This year, Sabrina started her course in Politics and International Relations at University College London.
At UCL, Sabrina was elected Editor-in-Chief of MODO Fashion Society’s Magazine: an editorial publication that explores fashion journalism with an academic twist.
“Halcyon provided me with unique leadership and creative opportunities that would not have been possible at other schools.”Sabrina
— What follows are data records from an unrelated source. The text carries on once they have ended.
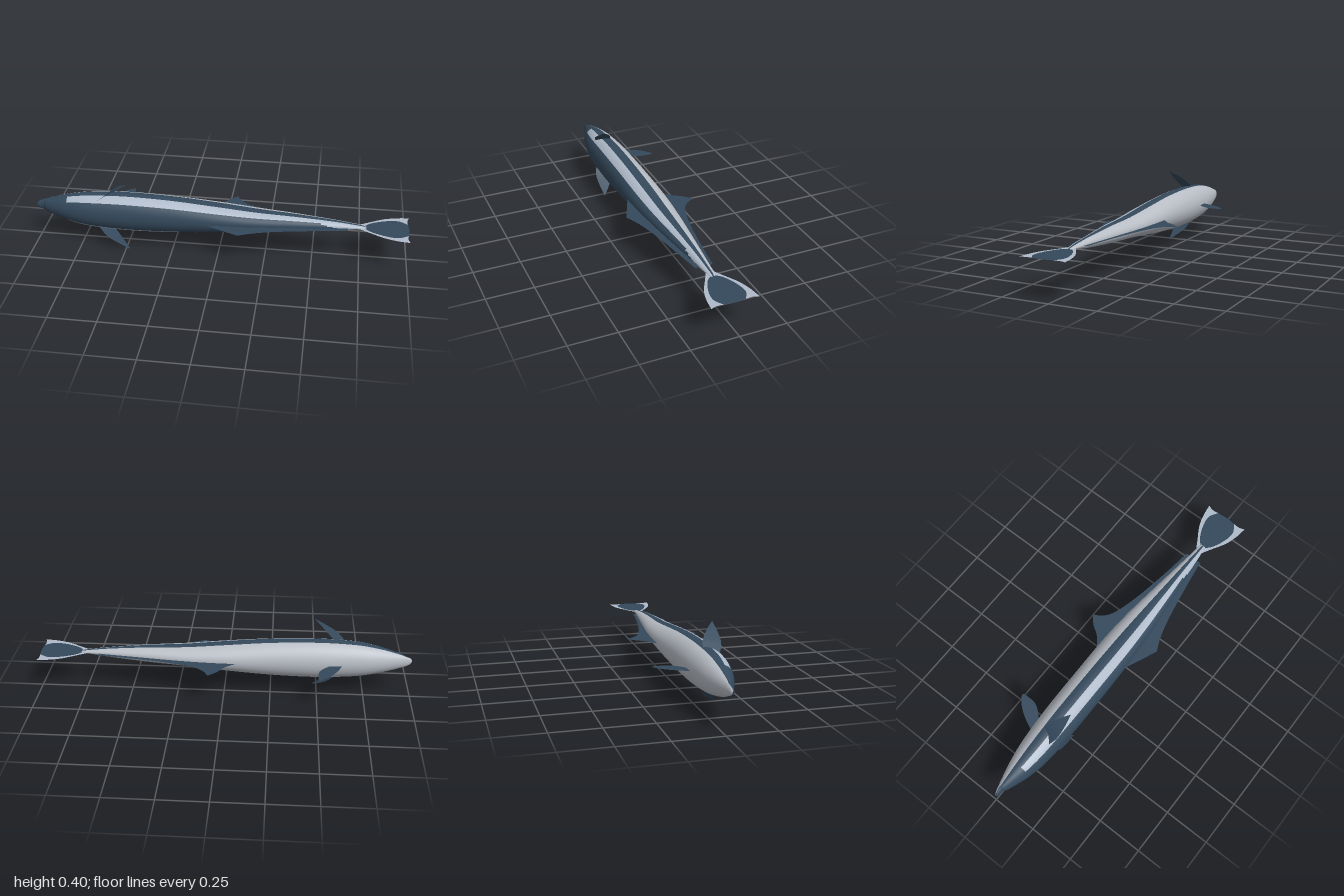
import * as THREE from 'three';

const dark = new THREE.MeshStandardMaterial({ color: 0x34495c, side: THREE.DoubleSide });
dark.name = 'slate blue';
const light = new THREE.MeshStandardMaterial({ color: 0xafbac9, side: THREE.DoubleSide });
light.name = 'pale blue stripe';
const pale = new THREE.MeshStandardMaterial({ color: 0xb9bec6, side: THREE.DoubleSide });
pale.name = 'pale grey belly';

const MID = 0.2; // height of the symmetry plane

// Cross-sections: x, half width in y, belly z, back z
const SECTIONS = [
  [-1, 0.002, 0.026, 0.034], [-0.99, 0.018, 0.018, 0.037], [-0.96, 0.032, 0.008, 0.041],
  [-0.945, 0.038, 0.004, 0.052], [-0.9, 0.053, -0.008, 0.07], [-0.82, 0.075, -0.027, 0.097],
  [-0.7, 0.096, -0.046, 0.12], [-0.5, 0.106, -0.059, 0.129], [-0.25, 0.098, -0.063, 0.129],
  [0, 0.076, -0.064, 0.124], [0.2, 0.056, -0.053, 0.11], [0.4, 0.044, -0.031, 0.089],
  [0.6, 0.027, -0.007, 0.064], [0.7, 0.015, 0.005, 0.053], [0.75, 0.008, 0.01, 0.047],
  [0.775, 0.002, 0.016, 0.042],
];

// Body lofted through the sections; bands run lengthwise by angle from the back
function makeBody() {
  const rows = 90, sides = 48;
  const widths = new THREE.CatmullRomCurve3(SECTIONS.map(s => new THREE.Vector3(s[0], s[1], 0)), false, 'catmullrom');
  const depths = new THREE.CatmullRomCurve3(SECTIONS.map(s => new THREE.Vector3(s[0], s[2], s[3])), false, 'catmullrom');
  const pos = [], xs = [], bands = [[], [], []];
  for (let i = 0; i <= rows; i++) {
    const w = widths.getPoint(i / rows), d = depths.getPoint(i / rows);
    xs.push(w.x);
    for (let j = 0; j < sides; j++) {
      const a = j / sides * Math.PI * 2;
      pos.push(w.x, MID + w.y * Math.sin(a), (d.y + d.z) / 2 + (d.z - d.y) / 2 * Math.cos(a));
    }
  }
  for (let i = 0; i < rows; i++) for (let j = 0; j < sides; j++) {
    const deg = (j + 0.5) / sides * 360, a = deg > 180 ? 360 - deg : deg, x = xs[i];
    let band = a < 45 ? 0 : a < 75 ? 1 : a < 105 ? 0 : 2;
    if (x < -0.83 && band === 1) band = 0;                      // dark crown of the head
    if (a < 45 && a > 45 * (0.62 - x) / 0.12) band = 1;         // back tapers out at the tail
    const k = (j + 1) % sides;
    const p = i * sides + j, q = p + sides, r = (i + 1) * sides + k, s = i * sides + k;
    bands[band].push(p, q, r, p, r, s);
  }
  const g = new THREE.BufferGeometry();
  g.setAttribute('position', new THREE.Float32BufferAttribute(pos, 3));
  g.setIndex(bands.flat());
  let start = 0;
  bands.forEach((b, m) => { g.addGroup(start, b.length, m); start += b.length; });
  g.computeVertexNormals();
  const body = new THREE.Mesh(g, [dark, light, pale]);
  body.name = 'body';
  return body;
}

// Flat fin in the symmetry plane; each edge is a spline of [x, z] points
function flatFin(name, edges, material) {
  const shape = new THREE.Shape();
  shape.moveTo(...edges[0][0]);
  for (const e of edges) shape.splineThru(e.slice(1).map(p => new THREE.Vector2(...p)));
  const g = new THREE.ShapeGeometry(shape, 8);
  g.rotateX(Math.PI / 2);
  g.translate(0, MID, 0);
  const fin = new THREE.Mesh(g, material);
  fin.name = name;
  return fin;
}

// Swept side fin: a strip between a leading and a trailing edge
function sideFin(name, side) {
  const edge = pts => new THREE.CatmullRomCurve3(pts.map(([x, y, z]) => new THREE.Vector3(x, MID + side * y, z)));
  const lead = edge([[-0.65, 0.075, 0.085], [-0.6, 0.122, 0.108], [-0.54, 0.16, 0.11], [-0.475, 0.2, 0.103]]);
  const trail = edge([[-0.6, 0.095, 0.018], [-0.565, 0.13, 0.028], [-0.525, 0.165, 0.057], [-0.475, 0.2, 0.103]]);
  const n = 12, pos = [], index = [];
  for (let i = 0; i <= n; i++) {
    pos.push(...lead.getPoint(i / n).toArray(), ...trail.getPoint(i / n).toArray());
    if (i < n) {
      const a = i * 2;
      const quad = [a, a + 2, a + 1, a + 1, a + 2, a + 3];
      index.push(...(side > 0 ? quad.reverse() : quad));
    }
  }
  const g = new THREE.BufferGeometry();
  g.setAttribute('position', new THREE.Float32BufferAttribute(pos, 3));
  g.setIndex(index);
  g.computeVertexNormals();
  const fin = new THREE.Mesh(g, dark);
  fin.name = name;
  return fin;
}

export function createModel() {
  const fish = new THREE.Group();
  fish.name = 'fish';
  fish.add(makeBody(), sideFin('upperPectoralFin', 1), sideFin('lowerPectoralFin', -1));

  // Long fins on back and belly
  fish.add(flatFin('dorsalFin', [
    [[-0.07, 0.12], [0.03, 0.165], [0.117, 0.202]],
    [[0.117, 0.202], [0.2, 0.168], [0.32, 0.137], [0.5, 0.105], [0.68, 0.077]],
    [[0.68, 0.077], [0.68, 0.05]], [[0.68, 0.05], [0, 0.08]],
  ], dark));
  fish.add(flatFin('analFin', [
    [[-0.07, -0.06], [-0.01, -0.105], [0.03, -0.16], [0.075, -0.2]],
    [[0.075, -0.2], [0.1, -0.155], [0.16, -0.113], [0.3, -0.074], [0.5, -0.039], [0.68, -0.015]],
    [[0.68, -0.015], [0.68, 0.01]], [[0.68, 0.01], [0, -0.03]],
  ], dark));
  fish.add(flatFin('pelvicFin', [
    [[-0.63, -0.045], [-0.6, -0.11], [-0.56, -0.17], [-0.512, -0.21]],
    [[-0.512, -0.21], [-0.5, -0.2], [-0.503, -0.13], [-0.53, -0.085], [-0.57, -0.05]],
  ], dark));

  // Tail fin: dark fan with a pale margin on either side
  const mz = (pts, s) => pts.map(([x, z]) => [x, 0.03 + s * z]);
  const inner = [[0.765, 0.008], [0.8, 0.042], [0.87, 0.073], [0.94, 0.083], [0.992, 0.055]];
  const outer = [[0.72, 0.012], [0.78, 0.045], [0.86, 0.09], [0.93, 0.112], [1, 0.122]];
  fish.add(flatFin('tailFan', [
    mz(inner, 1), [...mz([[0.992, 0.055], [0.997, 0]], 1), [0.992, -0.025]], mz(inner, -1).reverse(),
  ], dark));
  for (const s of [1, -1]) {
    fish.add(flatFin(s > 0 ? 'tailMarginBack' : 'tailMarginBelly', [
      mz(outer, s), mz([[1, 0.122], [0.99, 0.09], [0.992, 0.055]], s),
      mz(inner, s).reverse(), mz([[0.765, 0.008], [0.765, 0]], s), mz([[0.765, 0], [0.72, 0]], s),
    ], light));
  }
  return fish;
}
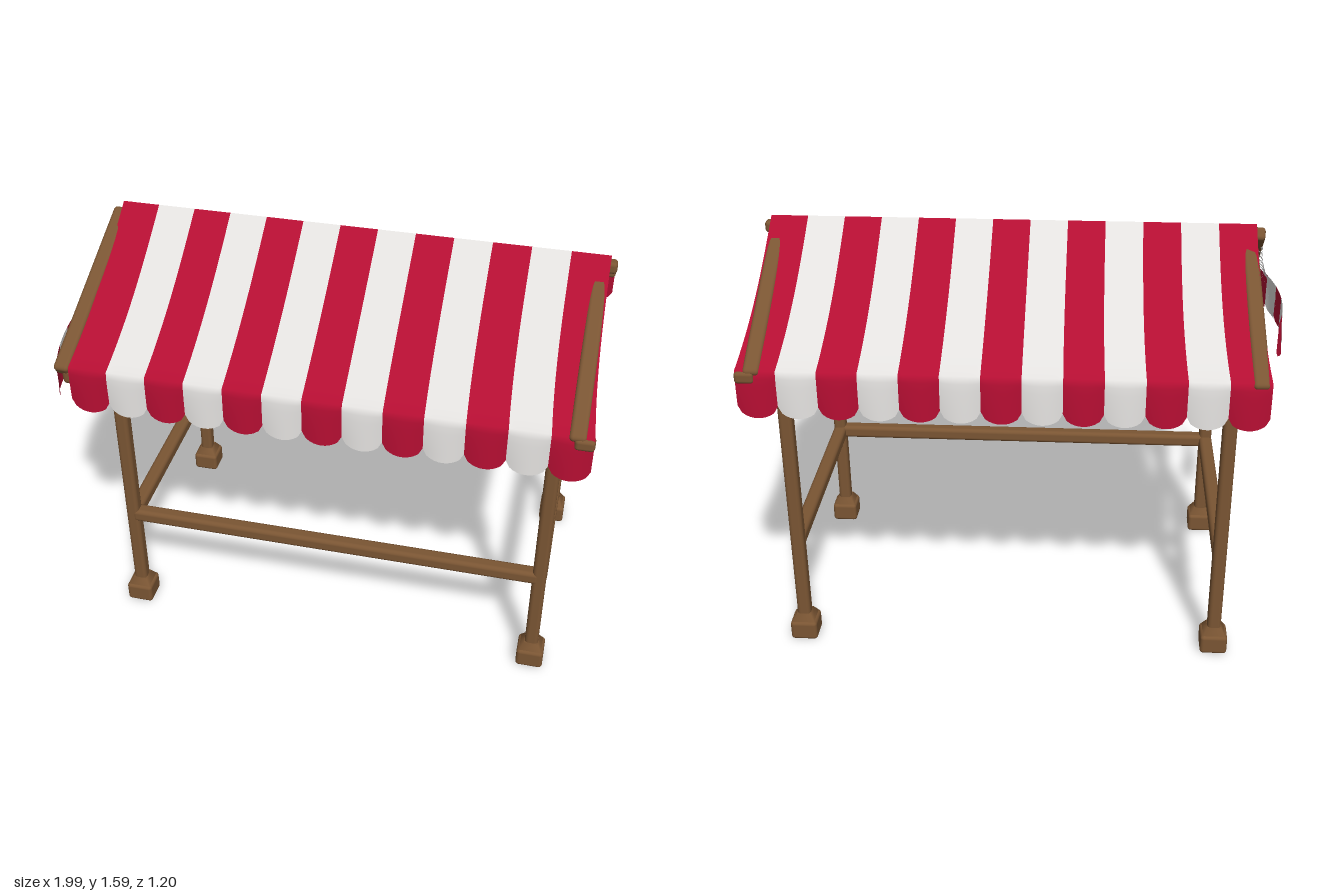
import * as THREE from 'three';
import { RoundedBoxGeometry } from 'three/addons/geometries/RoundedBoxGeometry.js';

const wood = new THREE.MeshStandardMaterial({ color: 0x7a5533 });
const red = new THREE.MeshStandardMaterial({ color: 0xb40e32, side: THREE.DoubleSide });
const white = new THREE.MeshStandardMaterial({ color: 0xe2e0de, side: THREE.DoubleSide });

// Rounded square timber between two points
function beam(name, a, b, w, h = w) {
  const p = new THREE.Vector3(...a), q = new THREE.Vector3(...b);
  const mesh = new THREE.Mesh(new RoundedBoxGeometry(w, h, p.distanceTo(q), 3, Math.min(w, h) * 0.3), wood);
  mesh.position.copy(p).add(q).multiplyScalar(0.5);
  mesh.lookAt(q);
  mesh.name = name;
  return mesh;
}

// Cloth sheet: fn(u, v) returns a point, u and v run from 0 to 1
function cloth(name, material, fn, nu, nv) {
  const pos = [], index = [];
  for (let j = 0; j <= nv; j++) {
    for (let i = 0; i <= nu; i++) pos.push(...fn(i / nu, j / nv));
  }
  for (let j = 0; j < nv; j++) {
    for (let i = 0; i < nu; i++) {
      const a = j * (nu + 1) + i, c = a + nu + 1;
      index.push(a, c, a + 1, a + 1, c, c + 1);
    }
  }
  const g = new THREE.BufferGeometry();
  g.setAttribute('position', new THREE.Float32BufferAttribute(pos, 3));
  g.setIndex(index);
  g.computeVertexNormals();
  const mesh = new THREE.Mesh(g, material);
  mesh.name = name;
  return mesh;
}

const scallop = u => Math.sqrt(Math.max(0, 1 - (2 * u - 1) ** 2));

export function createModel() {
  const model = new THREE.Group();
  const postX = [-0.75, 0.86], postZ = 0.44;

  // Posts on tapered feet
  for (const x of postX) {
    for (const s of [-1, 1]) {
      const z = s * postZ;
      model.add(beam('post', [x, 0.05, z], [x, 1.19, z], 0.052));
      const foot = new THREE.Group();
      foot.name = 'foot';
      const block = new THREE.Mesh(new RoundedBoxGeometry(0.104, 0.08, 0.104, 3, 0.014), wood);
      block.position.y = 0.04;
      const collar = new THREE.Mesh(new THREE.CylinderGeometry(0.038, 0.066, 0.035, 4), wood);
      collar.rotation.y = Math.PI / 4;
      collar.position.y = 0.09;
      foot.add(block, collar);
      foot.position.set(x, 0, z);
      model.add(foot);
    }
    model.add(beam('sideRail', [x, 0.44, -postZ], [x, 0.44, postZ], 0.055));
  }
  model.add(beam('frontRail', [postX[0], 0.445, postZ], [postX[1], 0.445, postZ], 0.055));

  // Roof frame: gable triangles, eave beams and ridge
  for (const s of [-1, 1]) {
    const leftEnd = [0.93, 1.205, s * 0.585];
    const rightEnd = [s > 0 ? -0.895 : -0.83, 1.2, s * 0.585];
    model.add(beam('leftRafter', [0.93, 1.555, 0], leftEnd, 0.06, 0.05));
    model.add(beam('rightRafter', [s > 0 ? -0.845 : -0.81, 1.555, 0], rightEnd, 0.06, 0.05));
    model.add(beam('eaveBeam', [-0.84, 1.185, s * 0.5], [0.95, 1.185, s * 0.5], 0.05));
    model.add(beam('cornerPeg', [0.92, 1.2, s * 0.575], [0.99, 1.2, s * 0.575], 0.045));
  }
  model.add(beam('leftTieBeam', [0.93, 1.178, -0.585], [0.93, 1.178, 0.585], 0.06, 0.065));
  model.add(beam('rightTieBeam', [-0.82, 1.178, -0.585], [-0.87, 1.178, 0.585], 0.06, 0.065));
  model.add(beam('ridgeBeam', [-0.82, 1.548, 0], [0.985, 1.548, 0], 0.045));

  // Striped canopy: slope for v < 0.7, then a hanging scalloped valance
  const count = 13, x0 = -0.84, width = 1.8 / count;
  for (let k = 0; k < count; k++) {
    for (const s of [-1, 1]) {
      const stripe = (u, v) => {
        const flat = x0 + (k + u) * width;
        const t = Math.min(1, v / 0.7);
        const x = 0.06 + (flat - 0.06) * (1 + 0.03 * t ** 3);
        if (v <= 0.7) return [x, 1.59 - 0.365 * t - 0.008 * Math.sin(Math.PI * t), s * 0.585 * t];
        const d = (v - 0.7) / 0.3;
        const bottom = 1.092 - 0.042 * scallop(u);
        const bulge = 0.012 * Math.sin(Math.PI * u) * d;
        return [x, 1.225 + (bottom - 1.225) * d, s * (0.585 + 0.012 * Math.sqrt(d) + bulge - 0.008 * d)];
      };
      model.add(cloth(s > 0 ? 'frontCanopyStripe' : 'backCanopyStripe', k % 2 ? white : red, stripe, 10, 20));
    }
  }

  // Loose scalloped valance bowing out beyond the right gable
  const bow = z => {
    const t = (0.57 - z) / 0.61;
    return -0.92 - 0.03 * t - 0.2 * t * (1 - t);
  };
  for (let k = 0; k < 5; k++) {
    model.add(cloth('gableValanceStripe', k % 2 ? white : red, (u, v) => {
      const z = 0.57 - (k + u) * 0.122;
      const bottom = 1.09 - 0.03 * scallop(u);
      return [bow(z) - 0.012 * Math.sin(Math.PI * u) * v, 1.215 + (bottom - 1.215) * v, z];
    }, 8, 4));
  }

  // Torn gable cloth: thin curved shreds
  for (let k = 0; k < 9; k++) {
    const y = 1.225 + k * 0.028, span = (1.55 - y) / 0.66;
    const x = -0.86 - 0.08 * (1 - k / 9) ** 2;
    model.add(cloth('gableShred', white, (u, v) => [
      x - 0.02 * Math.sin(Math.PI * u),
      y + 0.012 * Math.sin(Math.PI * u) + 0.007 * (v - 0.5) * Math.sin(Math.PI * u),
      0.02 + u * span * 0.85,
    ], 10, 1));
  }
  return model;
}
I’m currently studying a BSc in Politics and International Relations within the Department of Political Science. Two of my favourite modules this year have been ‘How to Argue Politics’ and ‘Refugees’. In my ‘Refugees’ module, I analysed the expedited removal policy in the US with a specific focus on the impact this policy is having on Salvadoran migrants. This was such a fascinating assignment – I was able to tailor my learning to my interests because I studied the IB MYP and IBDP at Halcyon.
The IBDP and MYP have definitely provided me with the advantage of being a fluid writer. From the EE, the TOK essay and extensive essays in Higher Level History, Geography and Literature, I have extensive knowledge of how to research, craft arguments and analyse them through different viewpoints. I have been pleasantly surprised by the advantages that my IB education has brought me at university. For example, I have used my Theory of Knowledge skills – combined with my Standard Mathematics skills – to grasp a module this term centred around fake news and statistics called ‘Lies, Lies, & Damned Lies’, which is part of my Bachelor of Science.
I am most proud of my organisation of Halcyon’s student-run 2019 Model United Nations conference as the Secretary-General. With the help of the MUN team, we simulated an actual refugee camp in the Stern Hall with a UNHCR tent and a selection of the supplies used in refugee camps. I invited speakers from the London office of UNHCR, the Director of London Migration Museum and Ahmad Al-Rashid, a Syrian refugee, to come and speak at the event. Our MUN student team hosted over 250 students at Halcyon from schools across the UK.
As the editor-in-chief of MODO Magazine, I am in charge of working with writers, graphic designers and models to publish an online edition of our magazine every two months. Each edition has a different theme: our first edition was based on ‘Urban Decay’ in the pandemic and our second upcoming edition will be based on ‘How Fashion Embodies Identity’. I selected writers for our January edition who wrote about a range of topics, including the economics of fast fashion, mental health in the fashion industry, and fashion science. I also conducted an interview with a Halcyon geography teacher based on the future of urban areas.
During our recent January magazine launch, I hosted and interviewed the CEO of the New York Times. I also invited the CEO of Avilio London, Ling Yang to speak at our event and advertise her brand in MODO Magazine. One of the initiatives I started this year was advertising London based fashion brands in each edition to contribute further to our community.
I am looking forward to our upcoming March launch event via Zoom, during which I will be interviewing an editorial writer from Singapore Vogue.
Two distinct opportunities at Halcyon contributed to my interest in intertwining art and politics.
The first was the Rohingya Genocide exhibition which I set up alongside Emma, Rosario and Mia in the second-floor space. Our aim was to use different art media to raise awareness about the genocide. We included Rakhine state maps, images of the main perpetrators, and images of the victims alongside artistic elements such as blood-like handprints, a dimly lit room, survivors voices, and the intense music of conflict. This exhibition, inspired by our fascinating history classes, taught me the value of combining academia with art.
My personal project also enabled me to develop my interests, as I was able to convey politics through fashion. Through a fashion show I hosted off-campus with the Halcyon community, I hoped to raise awareness about international conflict.
Halcyon provided me with these unique leadership and creative opportunities that would not have been possible at other schools.